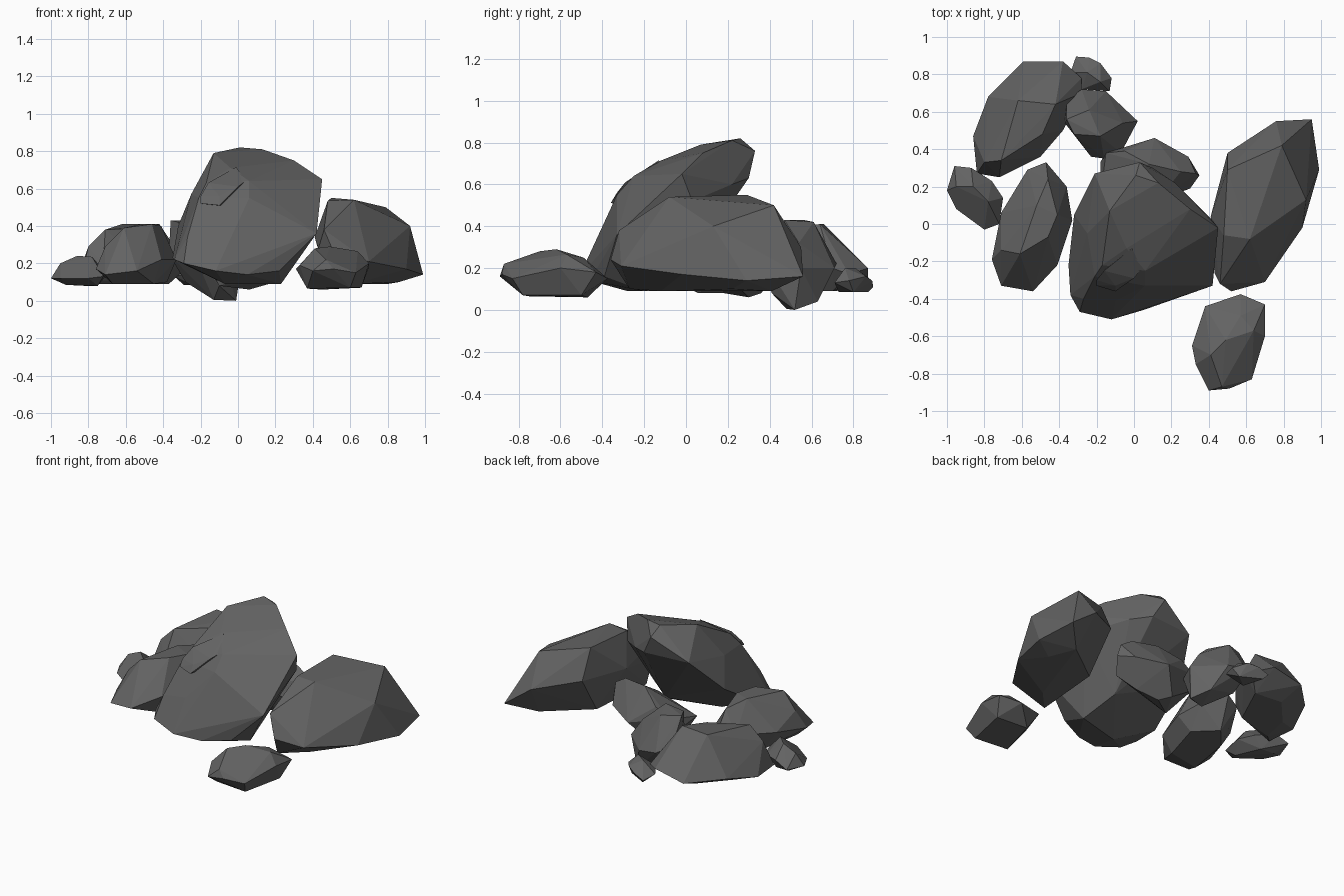
import bpy, bmesh

stone = bpy.data.materials.new("dark grey stone")
stone.diffuse_color = (0.125, 0.125, 0.125, 1)


def rock(name, *points):
    """Faceted boulder: the convex hull of a few corner points."""
    bm = bmesh.new()
    for p in points:
        bm.verts.new(p)
    bmesh.ops.convex_hull(bm, input=bm.verts[:])
    bmesh.ops.delete(bm, geom=[v for v in bm.verts if not v.link_faces], context='VERTS')
    bmesh.ops.dissolve_limit(bm, angle_limit=0.05, verts=bm.verts[:], edges=bm.edges[:])
    bmesh.ops.recalc_face_normals(bm, faces=bm.faces[:])
    me = bpy.data.meshes.new(name)
    bm.to_mesh(me)
    bm.free()
    me.materials.append(stone)
    ob = bpy.data.objects.new(name, me)
    bpy.context.collection.objects.link(ob)
    return ob


# Large leaning boulder: front foot, face, crest, overhanging back, base
rock("leaning_boulder",
     (-.34, -.38, .22), (-.29, -.47, .20), (-.12, -.51, .16), (.05, -.46, .14), (.22, -.39, .16),
     (.42, -.33, .36), (-.35, -.22, .23), (-.32, .05, .40), (-.25, -.05, .57), (-.27, -.40, .34),
     (-.21, -.28, .55), (-.17, -.22, .63), (-.10, -.41, .37), (.06, -.33, .55), (.06, -.25, .64),
     (-.04, -.13, .71), (-.13, .07, .79), (.01, .26, .82), (.13, .22, .81), (.30, .08, .75),
     (.45, -.02, .65), (-.21, .27, .63), (-.10, .29, .66), (.03, .33, .76), (.10, .30, .63),
     (.22, .22, .60), (.41, .03, .52), (-.07, -.28, .09), (.23, -.20, .09), (.15, .0, .20))

# Small chip standing out of the leaning face
rock("face_chip",
     (-.20, -.33, .52), (-.20, -.30, .56), (-.16, -.25, .63), (-.01, -.13, .715), (.04, -.24, .64),
     (.0, -.29, .61), (-.10, -.36, .51), (-.10, -.33, .56), (-.05, -.15, .50))

# Slab behind the leaning boulder
rock("rear_slab",
     (-.18, .33, .20), (-.15, .38, .28), (.11, .46, .22), (.29, .36, .25), (.35, .26, .28),
     (.30, .19, .19), (-.05, .39, .34), (.08, .32, .42), (.25, .28, .41), (.33, .27, .36),
     (-.18, .14, .22), (.06, .30, .06), (.20, .26, .10), (.0, .36, .08), (-.10, .18, .08),
     (.12, .12, .30))

# Right boulder
rock("right_boulder",
     (.52, -.36, .24), (.43, -.26, .28), (.46, -.32, .38), (.41, .04, .34), (.48, -.06, .535),
     (.62, -.08, .54), (.50, .29, .55), (.50, .38, .36), (.79, .42, .50), (.76, .55, .30),
     (.95, .56, .16), (.99, .29, .14), (.92, .13, .40), (.90, -.02, .17), (.70, -.31, .21),
     (.48, -.27, .10), (.62, -.12, .09), (.86, .22, .10), (.80, .41, .09), (.52, .20, .10))

# Front right stone
rock("front_stone",
     (.31, -.65, .17), (.38, -.44, .17), (.57, -.375, .15), (.70, -.43, .18), (.70, -.60, .20),
     (.66, -.68, .18), (.63, -.83, .15), (.51, -.88, .17), (.40, -.89, .16), (.33, -.75, .19),
     (.41, -.70, .28), (.49, -.62, .29), (.64, -.57, .265), (.57, -.49, .25), (.47, -.87, .22),
     (.37, -.75, .065), (.60, -.78, .07), (.66, -.50, .07), (.45, -.47, .06))

# Left boulder
rock("left_boulder",
     (-.76, -.19, .17), (-.71, -.33, .14), (-.54, -.36, .16), (-.41, -.22, .22), (-.33, .02, .22),
     (-.36, .20, .24), (-.47, .33, .28), (-.57, .29, .25), (-.71, .06, .22), (-.71, -.14, .29),
     (-.61, -.16, .39), (-.46, -.07, .41), (-.52, .10, .41), (-.41, .05, .40), (-.46, .24, .38),
     (-.67, -.22, .09), (-.45, -.18, .09), (-.38, .08, .10), (-.50, .22, .09), (-.62, .08, .09))

# Back left boulder, flat topped with low outer edges
rock("back_left_boulder",
     (-.86, .47, .12), (-.84, .27, .12), (-.72, .25, .20), (-.50, .36, .20), (-.38, .50, .22),
     (-.28, .70, .20), (-.28, .78, .17), (-.38, .87, .20), (-.59, .87, .155), (-.78, .68, .165),
     (-.80, .33, .29), (-.71, .34, .38), (-.62, .66, .41), (-.42, .64, .41), (-.49, .48, .39),
     (-.76, .35, .09), (-.50, .42, .09), (-.37, .70, .09), (-.56, .72, .09), (-.72, .54, .09))

# Small left stone
rock("small_left_stone",
     (-1.0, .18, .12), (-.96, .31, .13), (-.87, .30, .17), (-.76, .23, .15), (-.70, .14, .14),
     (-.72, .0, .13), (-.80, -.03, .12), (-.95, .08, .12), (-.95, .20, .20), (-.86, .20, .24),
     (-.78, .12, .235), (-.92, .22, .085), (-.75, .06, .08), (-.82, .22, .08))

# Tall stone at the back, pointed below
rock("back_stone",
     (-.37, .54, .25), (-.36, .66, .26), (-.28, .72, .22), (-.15, .71, .20), (.02, .55, .20),
     (-.07, .38, .22), (-.16, .35, .25), (-.23, .36, .24), (-.36, .56, .43), (-.24, .61, .42),
     (-.18, .47, .43), (-.06, .54, .32), (-.32, .48, .42), (-.13, .48, .005), (-.01, .52, .0),
     (-.08, .63, .04), (-.28, .60, .10), (-.10, .41, .08))

# Smallest stone at the very back
rock("small_back_stone",
     (-.34, .81, .13), (-.31, .895, .11), (-.24, .89, .14), (-.18, .86, .16), (-.12, .78, .14),
     (-.13, .71, .13), (-.28, .72, .14), (-.25, .81, .20), (-.18, .76, .20),
     (-.29, .87, .085), (-.16, .80, .085), (-.25, .73, .085))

####

## Task to complete
Starting with the top line, write out all the data above exactly; keep the pictures out.

## Response area
import bpy, bmesh

stone = bpy.data.materials.new("dark grey stone")
stone.diffuse_color = (0.125, 0.125, 0.125, 1)


def rock(name, *points):
    """Faceted boulder: the convex hull of a few corner points."""
    bm = bmesh.new()
    for p in points:
        bm.verts.new(p)
    bmesh.ops.convex_hull(bm, input=bm.verts[:])
    bmesh.ops.delete(bm, geom=[v for v in bm.verts if not v.link_faces], context='VERTS')
    bmesh.ops.dissolve_limit(bm, angle_limit=0.05, verts=bm.verts[:], edges=bm.edges[:])
    bmesh.ops.recalc_face_normals(bm, faces=bm.faces[:])
    me = bpy.data.meshes.new(name)
    bm.to_mesh(me)
    bm.free()
    me.materials.append(stone)
    ob = bpy.data.objects.new(name, me)
    bpy.context.collection.objects.link(ob)
    return ob


# Large leaning boulder: front foot, face, crest, overhanging back, base
rock("leaning_boulder",
     (-.34, -.38, .22), (-.29, -.47, .20), (-.12, -.51, .16), (.05, -.46, .14), (.22, -.39, .16),
     (.42, -.33, .36), (-.35, -.22, .23), (-.32, .05, .40), (-.25, -.05, .57), (-.27, -.40, .34),
     (-.21, -.28, .55), (-.17, -.22, .63), (-.10, -.41, .37), (.06, -.33, .55), (.06, -.25, .64),
     (-.04, -.13, .71), (-.13, .07, .79), (.01, .26, .82), (.13, .22, .81), (.30, .08, .75),
     (.45, -.02, .65), (-.21, .27, .63), (-.10, .29, .66), (.03, .33, .76), (.10, .30, .63),
     (.22, .22, .60), (.41, .03, .52), (-.07, -.28, .09), (.23, -.20, .09), (.15, .0, .20))

# Small chip standing out of the leaning face
rock("face_chip",
     (-.20, -.33, .52), (-.20, -.30, .56), (-.16, -.25, .63), (-.01, -.13, .715), (.04, -.24, .64),
     (.0, -.29, .61), (-.10, -.36, .51), (-.10, -.33, .56), (-.05, -.15, .50))

# Slab behind the leaning boulder
rock("rear_slab",
     (-.18, .33, .20), (-.15, .38, .28), (.11, .46, .22), (.29, .36, .25), (.35, .26, .28),
     (.30, .19, .19), (-.05, .39, .34), (.08, .32, .42), (.25, .28, .41), (.33, .27, .36),
     (-.18, .14, .22), (.06, .30, .06), (.20, .26, .10), (.0, .36, .08), (-.10, .18, .08),
     (.12, .12, .30))

# Right boulder
rock("right_boulder",
     (.52, -.36, .24), (.43, -.26, .28), (.46, -.32, .38), (.41, .04, .34), (.48, -.06, .535),
     (.62, -.08, .54), (.50, .29, .55), (.50, .38, .36), (.79, .42, .50), (.76, .55, .30),
     (.95, .56, .16), (.99, .29, .14), (.92, .13, .40), (.90, -.02, .17), (.70, -.31, .21),
     (.48, -.27, .10), (.62, -.12, .09), (.86, .22, .10), (.80, .41, .09), (.52, .20, .10))

# Front right stone
rock("front_stone",
     (.31, -.65, .17), (.38, -.44, .17), (.57, -.375, .15), (.70, -.43, .18), (.70, -.60, .20),
     (.66, -.68, .18), (.63, -.83, .15), (.51, -.88, .17), (.40, -.89, .16), (.33, -.75, .19),
     (.41, -.70, .28), (.49, -.62, .29), (.64, -.57, .265), (.57, -.49, .25), (.47, -.87, .22),
     (.37, -.75, .065), (.60, -.78, .07), (.66, -.50, .07), (.45, -.47, .06))

# Left boulder
rock("left_boulder",
     (-.76, -.19, .17), (-.71, -.33, .14), (-.54, -.36, .16), (-.41, -.22, .22), (-.33, .02, .22),
     (-.36, .20, .24), (-.47, .33, .28), (-.57, .29, .25), (-.71, .06, .22), (-.71, -.14, .29),
     (-.61, -.16, .39), (-.46, -.07, .41), (-.52, .10, .41), (-.41, .05, .40), (-.46, .24, .38),
     (-.67, -.22, .09), (-.45, -.18, .09), (-.38, .08, .10), (-.50, .22, .09), (-.62, .08, .09))

# Back left boulder, flat topped with low outer edges
rock("back_left_boulder",
     (-.86, .47, .12), (-.84, .27, .12), (-.72, .25, .20), (-.50, .36, .20), (-.38, .50, .22),
     (-.28, .70, .20), (-.28, .78, .17), (-.38, .87, .20), (-.59, .87, .155), (-.78, .68, .165),
     (-.80, .33, .29), (-.71, .34, .38), (-.62, .66, .41), (-.42, .64, .41), (-.49, .48, .39),
     (-.76, .35, .09), (-.50, .42, .09), (-.37, .70, .09), (-.56, .72, .09), (-.72, .54, .09))

# Small left stone
rock("small_left_stone",
     (-1.0, .18, .12), (-.96, .31, .13), (-.87, .30, .17), (-.76, .23, .15), (-.70, .14, .14),
     (-.72, .0, .13), (-.80, -.03, .12), (-.95, .08, .12), (-.95, .20, .20), (-.86, .20, .24),
     (-.78, .12, .235), (-.92, .22, .085), (-.75, .06, .08), (-.82, .22, .08))

# Tall stone at the back, pointed below
rock("back_stone",
     (-.37, .54, .25), (-.36, .66, .26), (-.28, .72, .22), (-.15, .71, .20), (.02, .55, .20),
     (-.07, .38, .22), (-.16, .35, .25), (-.23, .36, .24), (-.36, .56, .43), (-.24, .61, .42),
     (-.18, .47, .43), (-.06, .54, .32), (-.32, .48, .42), (-.13, .48, .005), (-.01, .52, .0),
     (-.08, .63, .04), (-.28, .60, .10), (-.10, .41, .08))

# Smallest stone at the very back
rock("small_back_stone",
     (-.34, .81, .13), (-.31, .895, .11), (-.24, .89, .14), (-.18, .86, .16), (-.12, .78, .14),
     (-.13, .71, .13), (-.28, .72, .14), (-.25, .81, .20), (-.18, .76, .20),
     (-.29, .87, .085), (-.16, .80, .085), (-.25, .73, .085))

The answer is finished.